Skipping all images, output the listing word for word.
------------------------------------------------
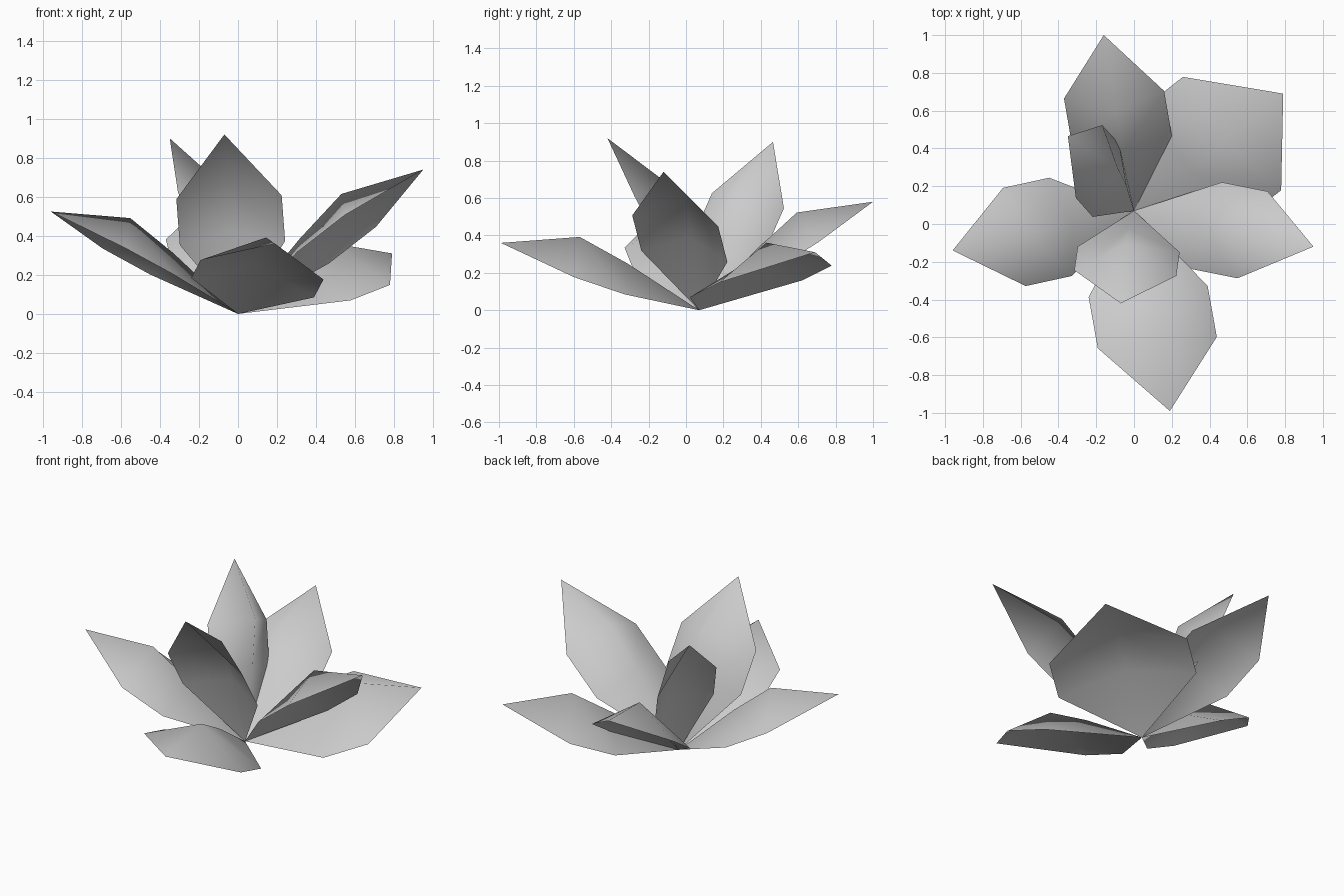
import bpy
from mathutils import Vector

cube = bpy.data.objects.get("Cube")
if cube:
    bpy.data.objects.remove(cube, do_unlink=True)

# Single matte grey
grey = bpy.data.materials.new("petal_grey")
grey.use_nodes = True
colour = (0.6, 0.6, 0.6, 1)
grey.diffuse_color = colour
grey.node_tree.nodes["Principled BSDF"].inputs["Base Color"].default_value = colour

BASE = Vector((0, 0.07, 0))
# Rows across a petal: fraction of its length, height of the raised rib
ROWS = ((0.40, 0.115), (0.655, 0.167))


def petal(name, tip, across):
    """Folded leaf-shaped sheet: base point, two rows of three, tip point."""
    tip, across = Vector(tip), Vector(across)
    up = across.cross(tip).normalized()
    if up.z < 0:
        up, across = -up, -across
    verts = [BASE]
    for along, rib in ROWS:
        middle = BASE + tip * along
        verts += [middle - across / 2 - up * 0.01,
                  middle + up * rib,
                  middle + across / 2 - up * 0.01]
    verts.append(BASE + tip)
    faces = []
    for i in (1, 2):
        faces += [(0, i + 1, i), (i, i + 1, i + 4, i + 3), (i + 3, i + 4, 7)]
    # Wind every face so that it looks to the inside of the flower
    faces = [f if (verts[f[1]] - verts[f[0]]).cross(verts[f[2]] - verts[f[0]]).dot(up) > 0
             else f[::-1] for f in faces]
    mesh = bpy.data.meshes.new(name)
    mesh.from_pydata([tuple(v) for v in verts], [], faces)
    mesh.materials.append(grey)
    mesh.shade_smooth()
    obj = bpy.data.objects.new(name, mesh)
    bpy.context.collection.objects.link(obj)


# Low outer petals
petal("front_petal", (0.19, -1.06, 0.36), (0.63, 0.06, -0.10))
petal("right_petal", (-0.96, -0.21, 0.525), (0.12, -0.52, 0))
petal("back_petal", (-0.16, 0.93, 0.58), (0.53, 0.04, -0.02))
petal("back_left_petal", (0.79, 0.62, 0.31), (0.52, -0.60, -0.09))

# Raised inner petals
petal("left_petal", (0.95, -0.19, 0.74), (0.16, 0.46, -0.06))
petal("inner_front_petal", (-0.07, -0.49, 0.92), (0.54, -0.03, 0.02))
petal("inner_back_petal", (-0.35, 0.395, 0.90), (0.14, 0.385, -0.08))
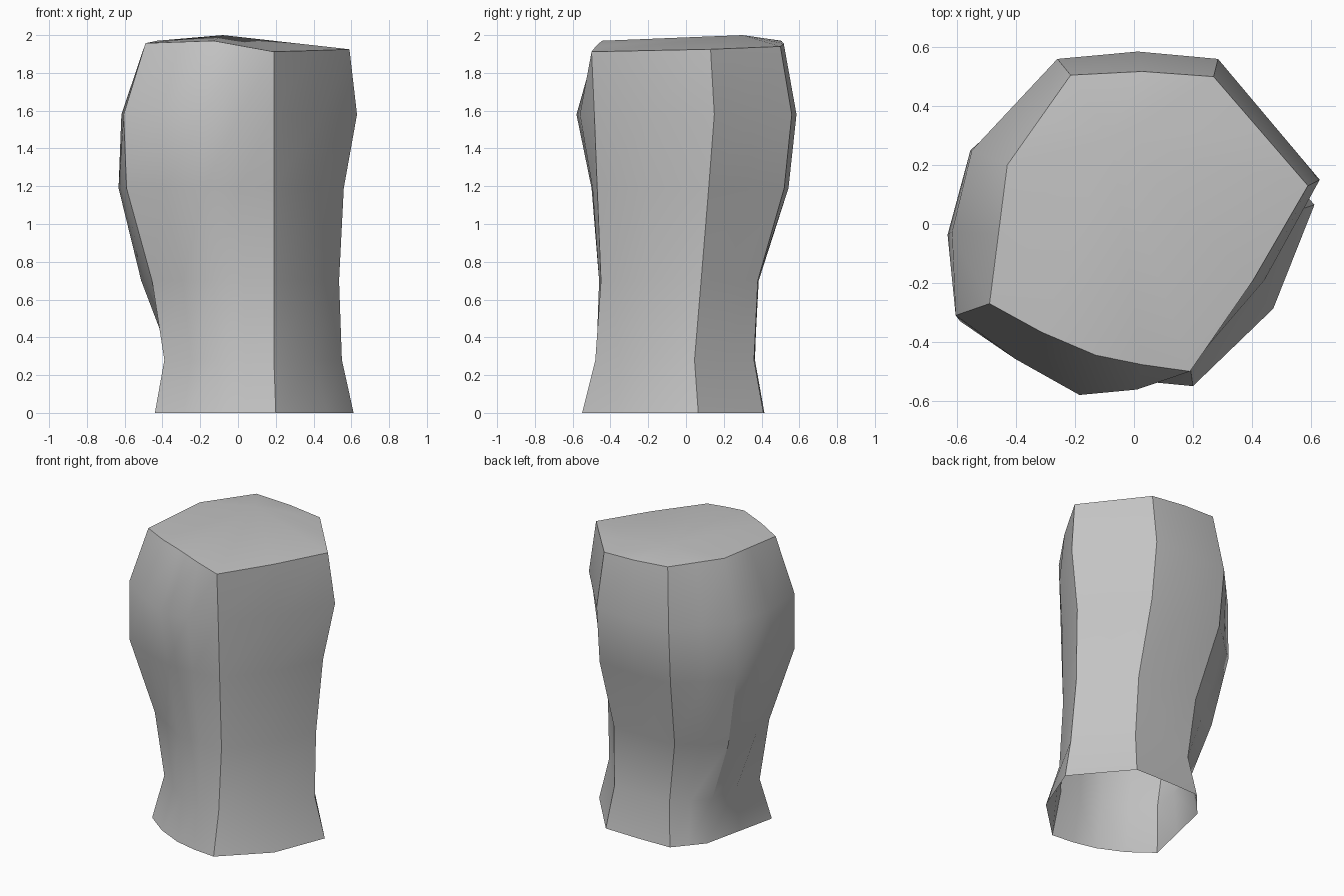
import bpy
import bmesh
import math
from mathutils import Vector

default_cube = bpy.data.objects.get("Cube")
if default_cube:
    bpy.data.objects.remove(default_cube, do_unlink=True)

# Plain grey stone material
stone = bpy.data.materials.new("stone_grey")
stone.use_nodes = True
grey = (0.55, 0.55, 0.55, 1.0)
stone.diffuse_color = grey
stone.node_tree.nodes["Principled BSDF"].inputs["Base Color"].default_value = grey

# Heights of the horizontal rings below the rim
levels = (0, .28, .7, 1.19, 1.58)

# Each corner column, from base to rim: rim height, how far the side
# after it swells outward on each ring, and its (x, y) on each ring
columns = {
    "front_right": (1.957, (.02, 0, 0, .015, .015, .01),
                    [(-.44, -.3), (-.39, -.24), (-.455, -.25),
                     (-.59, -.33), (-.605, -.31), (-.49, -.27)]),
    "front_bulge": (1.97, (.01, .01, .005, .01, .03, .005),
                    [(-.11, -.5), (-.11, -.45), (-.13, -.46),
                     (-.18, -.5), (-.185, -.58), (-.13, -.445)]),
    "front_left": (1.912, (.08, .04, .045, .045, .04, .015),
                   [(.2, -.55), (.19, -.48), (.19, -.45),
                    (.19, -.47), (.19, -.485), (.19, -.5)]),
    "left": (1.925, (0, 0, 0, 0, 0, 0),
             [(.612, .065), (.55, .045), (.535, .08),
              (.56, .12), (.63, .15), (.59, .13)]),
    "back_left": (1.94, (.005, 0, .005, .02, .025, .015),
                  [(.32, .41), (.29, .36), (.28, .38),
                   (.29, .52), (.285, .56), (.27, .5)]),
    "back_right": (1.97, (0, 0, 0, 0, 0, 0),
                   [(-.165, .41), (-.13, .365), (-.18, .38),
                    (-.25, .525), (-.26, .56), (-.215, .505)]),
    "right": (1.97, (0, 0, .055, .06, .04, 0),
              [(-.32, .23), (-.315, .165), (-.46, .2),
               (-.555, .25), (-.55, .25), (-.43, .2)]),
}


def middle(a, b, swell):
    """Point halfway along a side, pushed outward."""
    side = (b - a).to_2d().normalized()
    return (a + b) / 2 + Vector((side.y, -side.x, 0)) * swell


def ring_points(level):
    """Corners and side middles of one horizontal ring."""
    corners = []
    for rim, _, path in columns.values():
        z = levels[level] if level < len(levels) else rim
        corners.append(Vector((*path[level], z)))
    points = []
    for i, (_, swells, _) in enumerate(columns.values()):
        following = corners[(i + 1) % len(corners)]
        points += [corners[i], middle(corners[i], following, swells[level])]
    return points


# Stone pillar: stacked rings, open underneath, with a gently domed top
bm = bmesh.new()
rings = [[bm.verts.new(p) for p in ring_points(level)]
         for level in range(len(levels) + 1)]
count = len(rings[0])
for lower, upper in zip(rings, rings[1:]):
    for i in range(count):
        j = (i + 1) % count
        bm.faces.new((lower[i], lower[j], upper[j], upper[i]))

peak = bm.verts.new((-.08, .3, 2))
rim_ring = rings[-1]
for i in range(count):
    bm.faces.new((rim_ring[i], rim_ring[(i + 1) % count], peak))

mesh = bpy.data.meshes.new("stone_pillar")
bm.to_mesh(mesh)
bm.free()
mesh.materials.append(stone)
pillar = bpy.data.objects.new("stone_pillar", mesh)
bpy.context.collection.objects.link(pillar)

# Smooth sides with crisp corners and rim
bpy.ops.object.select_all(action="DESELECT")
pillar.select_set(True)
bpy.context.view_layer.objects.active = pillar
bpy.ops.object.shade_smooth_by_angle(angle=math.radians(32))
------------------------------------------------
TASK RESPONSE —
import bpy
from mathutils import Vector

cube = bpy.data.objects.get("Cube")
if cube:
    bpy.data.objects.remove(cube, do_unlink=True)

# Single matte grey
grey = bpy.data.materials.new("petal_grey")
grey.use_nodes = True
colour = (0.6, 0.6, 0.6, 1)
grey.diffuse_color = colour
grey.node_tree.nodes["Principled BSDF"].inputs["Base Color"].default_value = colour

BASE = Vector((0, 0.07, 0))
# Rows across a petal: fraction of its length, height of the raised rib
ROWS = ((0.40, 0.115), (0.655, 0.167))


def petal(name, tip, across):
    """Folded leaf-shaped sheet: base point, two rows of three, tip point."""
    tip, across = Vector(tip), Vector(across)
    up = across.cross(tip).normalized()
    if up.z < 0:
        up, across = -up, -across
    verts = [BASE]
    for along, rib in ROWS:
        middle = BASE + tip * along
        verts += [middle - across / 2 - up * 0.01,
                  middle + up * rib,
                  middle + across / 2 - up * 0.01]
    verts.append(BASE + tip)
    faces = []
    for i in (1, 2):
        faces += [(0, i + 1, i), (i, i + 1, i + 4, i + 3), (i + 3, i + 4, 7)]
    # Wind every face so that it looks to the inside of the flower
    faces = [f if (verts[f[1]] - verts[f[0]]).cross(verts[f[2]] - verts[f[0]]).dot(up) > 0
             else f[::-1] for f in faces]
    mesh = bpy.data.meshes.new(name)
    mesh.from_pydata([tuple(v) for v in verts], [], faces)
    mesh.materials.append(grey)
    mesh.shade_smooth()
    obj = bpy.data.objects.new(name, mesh)
    bpy.context.collection.objects.link(obj)


# Low outer petals
petal("front_petal", (0.19, -1.06, 0.36), (0.63, 0.06, -0.10))
petal("right_petal", (-0.96, -0.21, 0.525), (0.12, -0.52, 0))
petal("back_petal", (-0.16, 0.93, 0.58), (0.53, 0.04, -0.02))
petal("back_left_petal", (0.79, 0.62, 0.31), (0.52, -0.60, -0.09))

# Raised inner petals
petal("left_petal", (0.95, -0.19, 0.74), (0.16, 0.46, -0.06))
petal("inner_front_petal", (-0.07, -0.49, 0.92), (0.54, -0.03, 0.02))
petal("inner_back_petal", (-0.35, 0.395, 0.90), (0.14, 0.385, -0.08))
import bpy
import bmesh
import math
from mathutils import Vector

default_cube = bpy.data.objects.get("Cube")
if default_cube:
    bpy.data.objects.remove(default_cube, do_unlink=True)

# Plain grey stone material
stone = bpy.data.materials.new("stone_grey")
stone.use_nodes = True
grey = (0.55, 0.55, 0.55, 1.0)
stone.diffuse_color = grey
stone.node_tree.nodes["Principled BSDF"].inputs["Base Color"].default_value = grey

# Heights of the horizontal rings below the rim
levels = (0, .28, .7, 1.19, 1.58)

# Each corner column, from base to rim: rim height, how far the side
# after it swells outward on each ring, and its (x, y) on each ring
columns = {
    "front_right": (1.957, (.02, 0, 0, .015, .015, .01),
                    [(-.44, -.3), (-.39, -.24), (-.455, -.25),
                     (-.59, -.33), (-.605, -.31), (-.49, -.27)]),
    "front_bulge": (1.97, (.01, .01, .005, .01, .03, .005),
                    [(-.11, -.5), (-.11, -.45), (-.13, -.46),
                     (-.18, -.5), (-.185, -.58), (-.13, -.445)]),
    "front_left": (1.912, (.08, .04, .045, .045, .04, .015),
                   [(.2, -.55), (.19, -.48), (.19, -.45),
                    (.19, -.47), (.19, -.485), (.19, -.5)]),
    "left": (1.925, (0, 0, 0, 0, 0, 0),
             [(.612, .065), (.55, .045), (.535, .08),
              (.56, .12), (.63, .15), (.59, .13)]),
    "back_left": (1.94, (.005, 0, .005, .02, .025, .015),
                  [(.32, .41), (.29, .36), (.28, .38),
                   (.29, .52), (.285, .56), (.27, .5)]),
    "back_right": (1.97, (0, 0, 0, 0, 0, 0),
                   [(-.165, .41), (-.13, .365), (-.18, .38),
                    (-.25, .525), (-.26, .56), (-.215, .505)]),
    "right": (1.97, (0, 0, .055, .06, .04, 0),
              [(-.32, .23), (-.315, .165), (-.46, .2),
               (-.555, .25), (-.55, .25), (-.43, .2)]),
}


def middle(a, b, swell):
    """Point halfway along a side, pushed outward."""
    side = (b - a).to_2d().normalized()
    return (a + b) / 2 + Vector((side.y, -side.x, 0)) * swell


def ring_points(level):
    """Corners and side middles of one horizontal ring."""
    corners = []
    for rim, _, path in columns.values():
        z = levels[level] if level < len(levels) else rim
        corners.append(Vector((*path[level], z)))
    points = []
    for i, (_, swells, _) in enumerate(columns.values()):
        following = corners[(i + 1) % len(corners)]
        points += [corners[i], middle(corners[i], following, swells[level])]
    return points


# Stone pillar: stacked rings, open underneath, with a gently domed top
bm = bmesh.new()
rings = [[bm.verts.new(p) for p in ring_points(level)]
         for level in range(len(levels) + 1)]
count = len(rings[0])
for lower, upper in zip(rings, rings[1:]):
    for i in range(count):
        j = (i + 1) % count
        bm.faces.new((lower[i], lower[j], upper[j], upper[i]))

peak = bm.verts.new((-.08, .3, 2))
rim_ring = rings[-1]
for i in range(count):
    bm.faces.new((rim_ring[i], rim_ring[(i + 1) % count], peak))

mesh = bpy.data.meshes.new("stone_pillar")
bm.to_mesh(mesh)
bm.free()
mesh.materials.append(stone)
pillar = bpy.data.objects.new("stone_pillar", mesh)
bpy.context.collection.objects.link(pillar)

# Smooth sides with crisp corners and rim
bpy.ops.object.select_all(action="DESELECT")
pillar.select_set(True)
bpy.context.view_layer.objects.active = pillar
bpy.ops.object.shade_smooth_by_angle(angle=math.radians(32))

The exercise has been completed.